New treatment center opens in Piqua

PIQUA — BrightView, an outpatient addiction treatment center, recently opened its 17th location in Piqua.

Located at 1830 W. High St., Piqua, BrightView treats patients dealing with heroin or opiate addiction, as well as other drug or alcohol addictions.

“We are poised to work with the Piqua community to save lives and bring more hope to the region by treating addiction compassionately and effectively,” Dr. Shawn Ryan, co-founder and chief medical officer of BrightView, said. “Our center in Dayton has grown tremendously, and we are excited to expand into Piqua. We are certain that as we work with partners in the region, we will see improvements one life, one patient at a time, which will result in positive trends.
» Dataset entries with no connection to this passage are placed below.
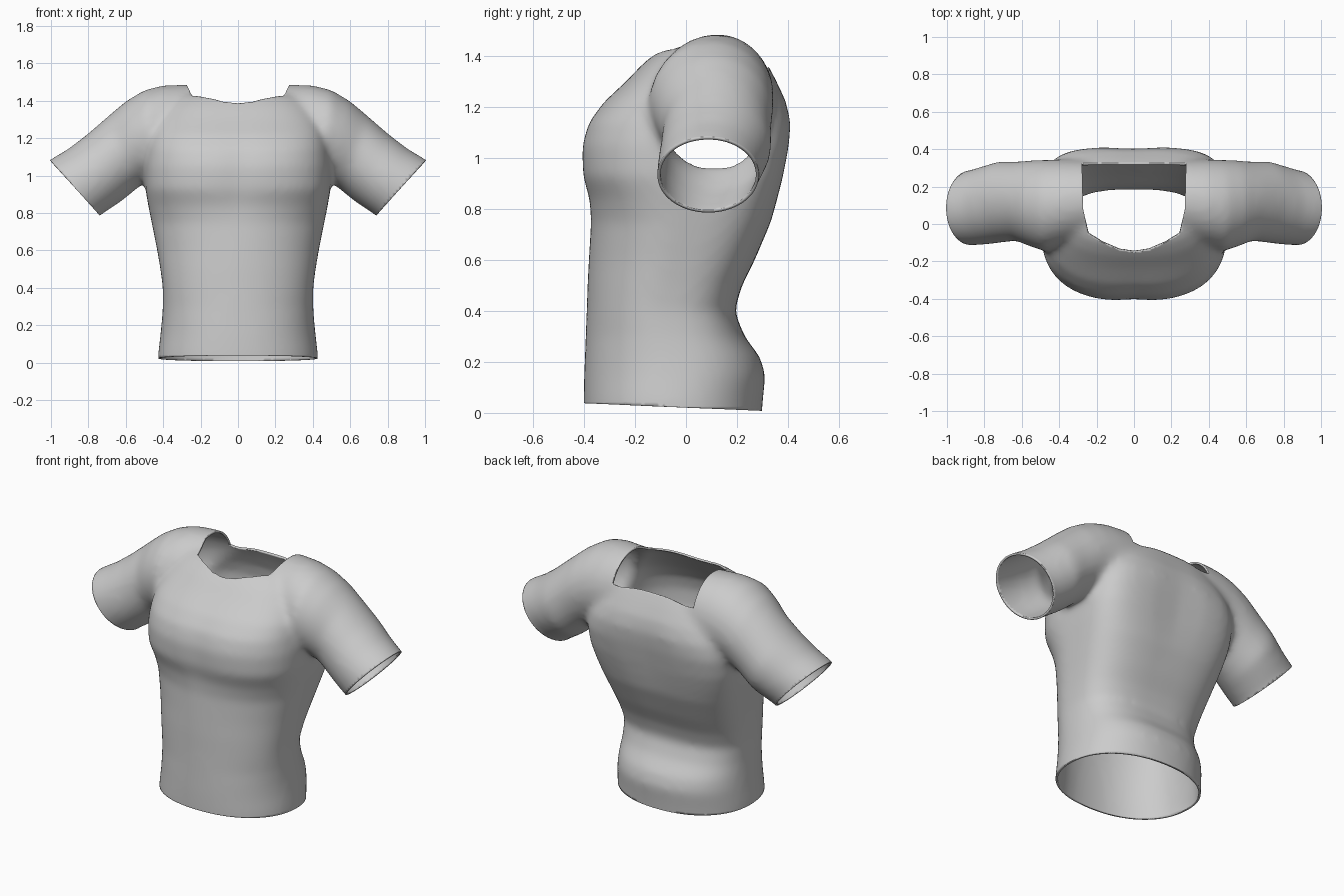
import bpy
import bmesh
from math import cos, sin, pi, exp, copysign
from mathutils import Vector

SIDES = 56

cube = bpy.data.objects.get("Cube")
if cube:
    bpy.data.objects.remove(cube, do_unlink=True)

fabric = bpy.data.materials.new("grey fabric")
fabric.use_nodes = True
fabric.diffuse_color = (0.6, 0.6, 0.6, 1)
shader = next(n for n in fabric.node_tree.nodes if n.type == "BSDF_PRINCIPLED")
shader.inputs["Base Color"].default_value = (0.6, 0.6, 0.6, 1)


def loft(name, rings):
    """Closed solid skinned over a list of equal-length point rings."""
    bm = bmesh.new()
    loops = [[bm.verts.new(p) for p in ring] for ring in rings]
    for a, b in zip(loops, loops[1:]):
        for i in range(SIDES):
            j = (i + 1) % SIDES
            bm.faces.new((a[i], a[j], b[j], b[i]))
    bm.faces.new(loops[0])
    bm.faces.new(loops[-1])
    bmesh.ops.recalc_face_normals(bm, faces=bm.faces)
    mesh = bpy.data.meshes.new(name)
    bm.to_mesh(mesh)
    bm.free()
    obj = bpy.data.objects.new(name, mesh)
    bpy.context.collection.objects.link(obj)
    return obj


def power(v, n):
    return copysign(abs(v) ** (2 / n), v)


def torso_ring(z, half_width, front, back, front_n, back_n):
    """Rounded-box section with a chest cleft and a spine groove."""
    points = []
    for i in range(SIDES):
        t = 2 * pi * i / SIDES
        n = back_n if sin(t) > 0 else front_n
        x = half_width * power(cos(t), n)
        y = (front + back) / 2 + (back - front) / 2 * power(sin(t), n)
        groove = exp(-(x / 0.08) ** 2) * exp(-((z - 1) / 0.2) ** 2)
        y -= copysign(0.012, sin(t)) * groove
        points.append((x, y, z))
    return points


def sleeve_ring(side, top, bottom, y, depth):
    """Ellipse spanning a top and a bottom point, with a depth along y."""
    top, bottom = Vector(top), Vector(bottom)
    mid, half = (top + bottom) / 2, (top - bottom) / 2
    points = []
    for i in range(SIDES):
        t = 2 * pi * i / SIDES
        p = mid + half * cos(t)
        points.append((side * p.x, y + depth * sin(t), p.y))
    return points


# Torso: height, half width, front, back, front squareness, back squareness
torso_rows = [
    (-0.10, 0.43, -0.40, 0.29, 2.2, 2.2),
    (0.05, 0.427, -0.402, 0.302, 2.2, 2.2),
    (0.15, 0.415, -0.40, 0.312, 2.2, 2.3),
    (0.22, 0.408, -0.397, 0.29, 2.2, 2.4),
    (0.30, 0.402, -0.394, 0.23, 2.1, 2.7),
    (0.40, 0.402, -0.39, 0.19, 2.1, 3.0),
    (0.50, 0.415, -0.387, 0.22, 2.1, 3.2),
    (0.60, 0.432, -0.382, 0.27, 2.1, 3.3),
    (0.75, 0.462, -0.375, 0.335, 2.15, 3.6),
    (0.84, 0.48, -0.383, 0.36, 2.35, 4.0),
    (0.93, 0.495, -0.41, 0.383, 2.6, 4.4),
    (1.05, 0.50, -0.413, 0.406, 2.6, 4.5),
    (1.14, 0.49, -0.385, 0.412, 2.7, 4.0),
    (1.22, 0.48, -0.325, 0.395, 2.7, 3.3),
    (1.30, 0.45, -0.238, 0.357, 2.7, 3.0),
    (1.37, 0.40, -0.17, 0.32, 2.7, 2.7),
    (1.42, 0.35, -0.11, 0.28, 2.6, 2.6),
    (1.46, 0.28, 0.00, 0.23, 2.4, 2.4),
]
shirt = loft("shirt", [torso_ring(*row) for row in torso_rows])

# Sleeves: top point, bottom point, y centre, y radius
sleeve_rows = [
    ((0.06, 1.47), (0.06, 1.02), 0.13, 0.19),
    ((0.28, 1.487), (0.28, 1.00), 0.125, 0.22),
    ((0.40, 1.483), (0.38, 0.99), 0.11, 0.235),
    ((0.50, 1.458), (0.45, 0.98), 0.098, 0.245),
    ((0.60, 1.398), (0.51, 0.955), 0.11, 0.23),
    ((0.69, 1.322), (0.56, 0.915), 0.122, 0.212),
    ((0.81, 1.218), (0.62, 0.865), 0.118, 0.218),
    ((0.91, 1.142), (0.68, 0.825), 0.10, 0.21),
    ((1.01, 1.083), (0.74, 0.785), 0.085, 0.20),
    ((1.09, 1.02), (0.815, 0.715), 0.085, 0.20),
]
helpers = []
for side in (-1, 1):
    sleeve = loft("sleeve", [sleeve_ring(side, *row) for row in sleeve_rows])
    sleeve.hide_render = True
    union = shirt.modifiers.new("join sleeve", "BOOLEAN")
    union.operation = "UNION"
    union.solver = "EXACT"
    union.object = sleeve
    helpers.append(sleeve)

# Blend the joined solids into one soft body
remesh = shirt.modifiers.new("blend", "REMESH")
remesh.mode = "VOXEL"
remesh.voxel_size = 0.017
smooth = shirt.modifiers.new("soften", "SMOOTH")
smooth.factor = 0.5
smooth.iterations = 18
bpy.context.view_layer.update()
graph = bpy.context.evaluated_depsgraph_get()
body = bpy.data.meshes.new_from_object(shirt.evaluated_get(graph))
shirt.modifiers.clear()
shirt.data = body
for helper in helpers:
    bpy.data.objects.remove(helper, do_unlink=True)

bm = bmesh.new()
bm.from_mesh(body)


def cut_away(planes, region):
    """Slice the faces of a region, then delete those outside every plane."""
    for point, normal in planes:
        faces = [f for f in bm.faces if region(f.calc_center_median())]
        edges = {e for f in faces for e in f.edges}
        verts = {v for f in faces for v in f.verts}
        bmesh.ops.bisect_plane(bm, geom=faces + list(edges) + list(verts),
                               dist=1e-4, plane_co=point, plane_no=normal)
    doomed = []
    for f in bm.faces:
        c = f.calc_center_median()
        if region(c) and all((c - p).dot(n) > 0 for p, n in planes):
            doomed.append(f)
    bmesh.ops.delete(bm, geom=doomed, context="FACES")


# Hem opening, a little higher at the front
cut_away([(Vector((0, -0.4, 0.038)), Vector((0, -0.043, -1)))],
         lambda c: c.z < 0.15)

# Cuff openings
for side in (-1, 1):
    cut_away([(Vector((side * 0.872, 0, 0.935)), Vector((side * 0.745, 0, -0.667)))],
             lambda c: c.x * side > 0.58)

# Neck opening: straight sides and back, curved front
outline = [(0.278, 0.325), (-0.278, 0.325), (-0.272, 0.08), (-0.245, -0.05),
           (-0.17, -0.098), (-0.08, -0.138), (0, -0.15),
           (0.08, -0.138), (0.17, -0.098), (0.245, -0.05), (0.272, 0.08)]
neck = []
for (ax, ay), (bx, by) in zip(outline, outline[1:] + outline[:1]):
    neck.append((Vector((ax, ay, 0)), Vector((ay - by, bx - ax, 0))))
cut_away(neck, lambda c: c.z > 1.15 and abs(c.x) < 0.36)

bm.to_mesh(body)
bm.free()

# Thin cloth thickness
cloth = shirt.modifiers.new("cloth thickness", "SOLIDIFY")
cloth.thickness = 0.012
cloth.offset = -1

body.materials.clear()
body.materials.append(fabric)
bpy.ops.object.select_all(action="DESELECT")
shirt.select_set(True)
bpy.context.view_layer.objects.active = shirt
bpy.ops.object.shade_smooth_by_angle(angle=0.9)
This is an outstanding community, and we look forward to helping people here achieve lasting recovery.”

BrightView opened its first location in May 2015 in Norwood, and other locations include Columbus, Dayton, Canton, Akron, Cincinnati, Chillicothe, Toledo, Springfield, Wilmington, Warren, Ashtabula, and Youngstown.

“We are very compassionate,” Vivian Sickinger, director of operations, said, adding that BrightView hires passionate individuals seeking to help those living with addiction.

Sickinger said some of their employees are in recovery themselves, saying, “They can really identify with the patients, as well.”

Treatment is on an individual basis as BrightView clinicians take into consideration what they believe will work best for each patient. Treatment programs usually include medication assisted therapy (MAT), individual and group counseling, peer recovery support, and wraparound social support services that help patients achieve lasting recovery.

“The patients are treated with the utmost respect,” Sickinger said. “They know that we’re here to take care of them.”

The induction process includes a full exam and assessment performed by qualified medical staff. Medication is used to make patients feel better quickly, and other medical, social, and psychological needs are also addressed. The outpatient model offers treatment that works into day-to-day life and is not disruptive to work and family schedules. BrightView accepts Medicaid, Medicare, and all major insurances. Sickinger added if patients do not have insurance, they will work with patients to get applied for Medicaid.

People or families seeking help can call BrightView at (833) 510-HELP (4357) 24-hours per day, 7 days a week. Treatment often begins the same day or next day, and walk-ins are accepted until 3 p.m. on weekdays. For patients suffering from withdrawal, it takes less than four hours on average from the time they walk in the door to receive the medication they need, complete their very first counseling session, and begin recovery with BrightView.

For more information, visit www.BrightViewHealth.com.